### WHAT YOU NEED TO DO
Word for word, write out the entries that follow, omitting all pictures.

Items listed in a dataset
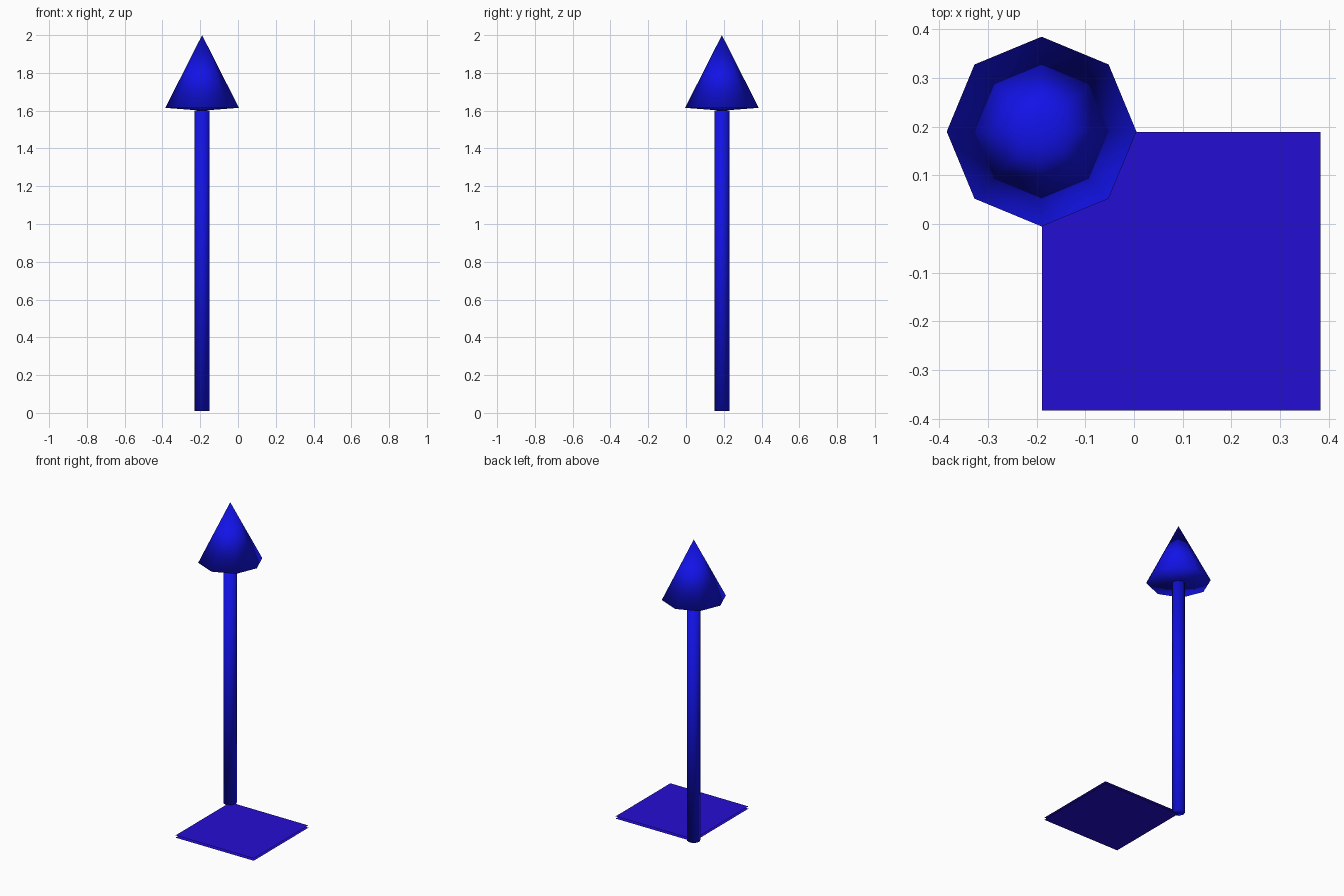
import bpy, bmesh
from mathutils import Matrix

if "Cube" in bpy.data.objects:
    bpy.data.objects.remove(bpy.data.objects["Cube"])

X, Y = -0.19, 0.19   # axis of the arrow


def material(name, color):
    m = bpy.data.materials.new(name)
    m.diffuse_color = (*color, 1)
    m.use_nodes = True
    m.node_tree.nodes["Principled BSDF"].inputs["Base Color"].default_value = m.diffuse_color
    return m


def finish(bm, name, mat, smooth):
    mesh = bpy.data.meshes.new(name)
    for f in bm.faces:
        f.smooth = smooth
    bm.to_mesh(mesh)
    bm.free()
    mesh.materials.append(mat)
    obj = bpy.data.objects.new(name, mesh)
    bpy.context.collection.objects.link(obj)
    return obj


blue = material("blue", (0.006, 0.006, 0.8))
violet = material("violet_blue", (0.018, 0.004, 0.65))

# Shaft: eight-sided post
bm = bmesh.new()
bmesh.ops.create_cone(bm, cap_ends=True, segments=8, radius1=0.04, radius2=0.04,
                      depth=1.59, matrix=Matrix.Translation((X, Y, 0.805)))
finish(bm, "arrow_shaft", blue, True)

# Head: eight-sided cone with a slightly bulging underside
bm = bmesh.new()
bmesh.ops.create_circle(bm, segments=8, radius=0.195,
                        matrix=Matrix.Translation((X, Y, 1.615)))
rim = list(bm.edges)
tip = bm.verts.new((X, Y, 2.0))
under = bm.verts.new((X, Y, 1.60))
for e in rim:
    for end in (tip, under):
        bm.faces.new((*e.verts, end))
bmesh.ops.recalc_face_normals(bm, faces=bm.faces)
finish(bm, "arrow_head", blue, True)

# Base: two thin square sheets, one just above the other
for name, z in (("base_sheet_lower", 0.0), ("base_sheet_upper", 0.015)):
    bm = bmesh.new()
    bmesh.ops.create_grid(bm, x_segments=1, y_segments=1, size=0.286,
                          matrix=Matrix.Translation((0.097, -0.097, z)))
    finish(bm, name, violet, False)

### RESPONSE AREA
import bpy, bmesh
from mathutils import Matrix

if "Cube" in bpy.data.objects:
    bpy.data.objects.remove(bpy.data.objects["Cube"])

X, Y = -0.19, 0.19   # axis of the arrow


def material(name, color):
    m = bpy.data.materials.new(name)
    m.diffuse_color = (*color, 1)
    m.use_nodes = True
    m.node_tree.nodes["Principled BSDF"].inputs["Base Color"].default_value = m.diffuse_color
    return m


def finish(bm, name, mat, smooth):
    mesh = bpy.data.meshes.new(name)
    for f in bm.faces:
        f.smooth = smooth
    bm.to_mesh(mesh)
    bm.free()
    mesh.materials.append(mat)
    obj = bpy.data.objects.new(name, mesh)
    bpy.context.collection.objects.link(obj)
    return obj


blue = material("blue", (0.006, 0.006, 0.8))
violet = material("violet_blue", (0.018, 0.004, 0.65))

# Shaft: eight-sided post
bm = bmesh.new()
bmesh.ops.create_cone(bm, cap_ends=True, segments=8, radius1=0.04, radius2=0.04,
                      depth=1.59, matrix=Matrix.Translation((X, Y, 0.805)))
finish(bm, "arrow_shaft", blue, True)

# Head: eight-sided cone with a slightly bulging underside
bm = bmesh.new()
bmesh.ops.create_circle(bm, segments=8, radius=0.195,
                        matrix=Matrix.Translation((X, Y, 1.615)))
rim = list(bm.edges)
tip = bm.verts.new((X, Y, 2.0))
under = bm.verts.new((X, Y, 1.60))
for e in rim:
    for end in (tip, under):
        bm.faces.new((*e.verts, end))
bmesh.ops.recalc_face_normals(bm, faces=bm.faces)
finish(bm, "arrow_head", blue, True)

# Base: two thin square sheets, one just above the other
for name, z in (("base_sheet_lower", 0.0), ("base_sheet_upper", 0.015)):
    bm = bmesh.new()
    bmesh.ops.create_grid(bm, x_segments=1, y_segments=1, size=0.286,
                          matrix=Matrix.Translation((0.097, -0.097, z)))
    finish(bm, name, violet, False)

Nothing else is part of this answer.